> [TASK DETAILS]
Could you copy every line in the listing below that has the word "sides"?

> [THE DATA]
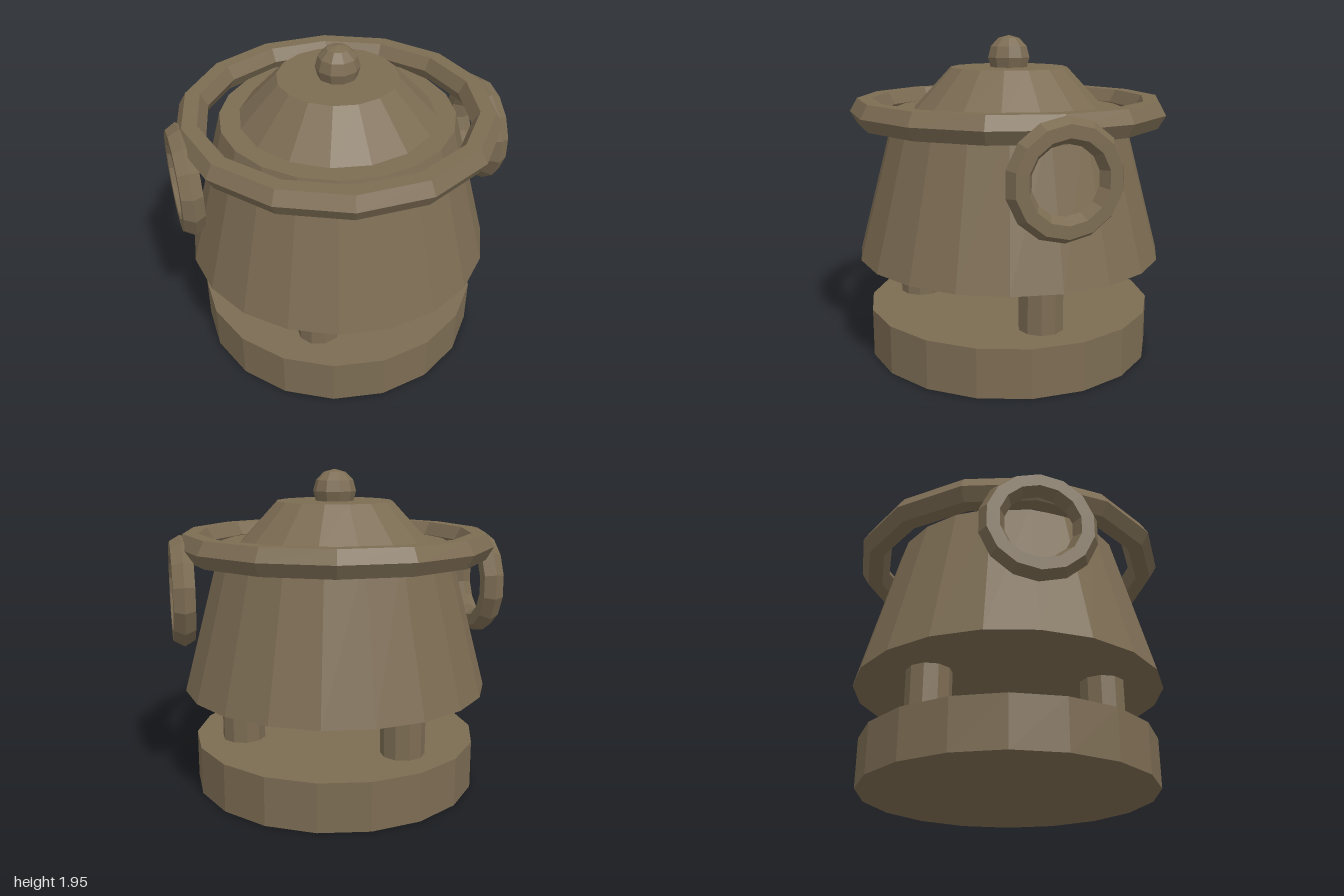
import * as THREE from 'three';

export function createModel() {
  const group = new THREE.Group();
  group.name = 'lanternPot';
  const bronze = new THREE.MeshStandardMaterial({ color: 0x7c6c53, flatShading: true });
  bronze.name = 'bronze';

  const add = (name, geometry, x = 0, y = 0, z = 0) => {
    const mesh = new THREE.Mesh(geometry, bronze);
    mesh.name = name;
    mesh.position.set(x, y, z);
    group.add(mesh);
    return mesh;
  };
  // Upright tapered drum between two heights
  const drum = (name, rTop, rBottom, y0, y1, sides, x = 0, z = 0) =>
    add(name, new THREE.CylinderGeometry(rTop, rBottom, y1 - y0, sides), x, (y0 + y1) / 2, z);
  // Faceted ring lying flat, with a hexagonal section
  const ring = (radius, tube) => new THREE.TorusGeometry(radius, tube, 6, 14).rotateX(Math.PI / 2);

  drum('base', 0.88, 0.88, 0, 0.294, 18);

  // Three legs, evenly spaced
  for (let i = 0; i < 3; i++) {
    const a = (i * Math.PI * 2) / 3;
    drum('leg', 0.133, 0.133, 0.294, 0.617, 10, 0.586 * Math.cos(a), 0.586 * Math.sin(a));
  }

  drum('body', 0.7, 0.937, 0.617, 1.51, 20);
  drum('lid', 0.355, 0.585, 1.51, 1.757, 16);
  add('knob', new THREE.SphereGeometry(0.131, 10, 6).rotateY(Math.PI / 2), 0, 1.815, 0);
  add('rim', ring(0.875, 0.09), 0, 1.498, 0);

  // Ring handles on both sides
  for (const side of [1, -1]) {
    add(side > 0 ? 'leftHandle' : 'rightHandle',
      ring(0.265, 0.072).rotateZ(Math.PI / 2), side * 0.9375, 1.235, 0);
  }
  return group;
}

> [WRITTEN REPLY]
  const drum = (name, rTop, rBottom, y0, y1, sides, x = 0, z = 0) =>
    add(name, new THREE.CylinderGeometry(rTop, rBottom, y1 - y0, sides), x, (y0 + y1) / 2, z);
  // Ring handles on both sides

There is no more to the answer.